Development of environment-friendly fabrication processes is one of the requirements for the next-generation semiconductor technology. In this regard, organic materials in the nature have emerged as exotic semiconducting materials exhibiting biocompatibility, biodegradability, and sustainability. Among them, indigo has excellent semiconducting properties appropriate for application in field-effect transistors. However, fundamental understanding of its electronic structure, which is a crucial information to improve the electrical properties, is lacking. In this study, we investigated the electronic structure of an indigo film using in-situ ultraviolet photoelectron spectroscopy (UPS) and inverse photoelectron spectroscopy. The measured hole injection barrier (φ h ) and electron injection barrier (φ e ) of indigo on a Au substrate were equal, which is consistent with its ambipolar charge transport characteristic. To determine the minimum values of φ h and φ e , the Fermi-level pinning at the indigo interface was analyzed. A series of UPS experiments were performed using substrates having different work functions. The slope diagram showed three regions typically observed at weakly interacting organic interfaces. The minimum φ h and φ e of indigo were measured to be approximately 0.90 and 0.25 eV, respectively.
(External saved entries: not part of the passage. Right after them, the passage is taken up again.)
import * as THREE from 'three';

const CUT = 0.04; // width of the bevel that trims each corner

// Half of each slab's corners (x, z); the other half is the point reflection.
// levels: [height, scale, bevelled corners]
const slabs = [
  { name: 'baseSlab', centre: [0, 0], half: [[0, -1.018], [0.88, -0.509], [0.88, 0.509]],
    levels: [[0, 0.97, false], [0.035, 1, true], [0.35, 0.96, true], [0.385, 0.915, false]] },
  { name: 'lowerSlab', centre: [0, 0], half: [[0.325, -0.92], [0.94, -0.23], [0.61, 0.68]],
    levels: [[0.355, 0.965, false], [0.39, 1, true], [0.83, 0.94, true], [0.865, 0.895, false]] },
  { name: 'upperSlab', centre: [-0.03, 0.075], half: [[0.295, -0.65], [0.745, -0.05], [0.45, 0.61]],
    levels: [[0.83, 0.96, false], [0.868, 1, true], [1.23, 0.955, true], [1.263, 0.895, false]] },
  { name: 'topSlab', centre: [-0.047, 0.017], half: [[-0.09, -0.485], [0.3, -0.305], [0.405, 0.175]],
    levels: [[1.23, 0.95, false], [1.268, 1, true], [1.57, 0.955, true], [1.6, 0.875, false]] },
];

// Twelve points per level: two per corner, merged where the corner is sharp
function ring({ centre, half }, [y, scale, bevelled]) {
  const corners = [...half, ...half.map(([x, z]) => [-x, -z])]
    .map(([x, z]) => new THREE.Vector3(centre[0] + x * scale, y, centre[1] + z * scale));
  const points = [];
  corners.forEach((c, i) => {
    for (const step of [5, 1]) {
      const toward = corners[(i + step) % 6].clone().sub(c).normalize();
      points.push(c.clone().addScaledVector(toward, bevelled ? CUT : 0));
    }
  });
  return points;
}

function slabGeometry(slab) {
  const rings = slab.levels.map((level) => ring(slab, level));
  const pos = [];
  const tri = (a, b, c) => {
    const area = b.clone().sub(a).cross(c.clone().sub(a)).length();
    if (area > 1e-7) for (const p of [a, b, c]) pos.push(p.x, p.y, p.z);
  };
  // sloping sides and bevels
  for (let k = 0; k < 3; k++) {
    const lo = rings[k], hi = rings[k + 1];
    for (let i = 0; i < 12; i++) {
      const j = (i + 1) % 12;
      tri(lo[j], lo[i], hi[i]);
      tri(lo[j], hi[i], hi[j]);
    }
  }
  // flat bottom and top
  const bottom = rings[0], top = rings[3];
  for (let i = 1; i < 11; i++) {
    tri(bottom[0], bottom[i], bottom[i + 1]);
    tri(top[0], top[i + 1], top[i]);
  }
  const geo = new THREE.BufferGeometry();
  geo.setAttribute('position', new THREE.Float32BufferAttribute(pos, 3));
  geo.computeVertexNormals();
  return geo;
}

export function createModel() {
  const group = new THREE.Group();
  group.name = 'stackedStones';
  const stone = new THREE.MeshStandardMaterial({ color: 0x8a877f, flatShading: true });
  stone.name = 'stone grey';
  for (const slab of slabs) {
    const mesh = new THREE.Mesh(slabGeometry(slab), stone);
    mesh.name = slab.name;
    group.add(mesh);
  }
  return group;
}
Based on this study, a robust strategy to improve the device performance could be established, which could expand the use of indigo to various applications.
All Science Journal Classification (ASJC) codes
- Condensed Matter Physics
- Physics and Astronomy(all)
- Surfaces and Interfaces
- Surfaces, Coatings and Films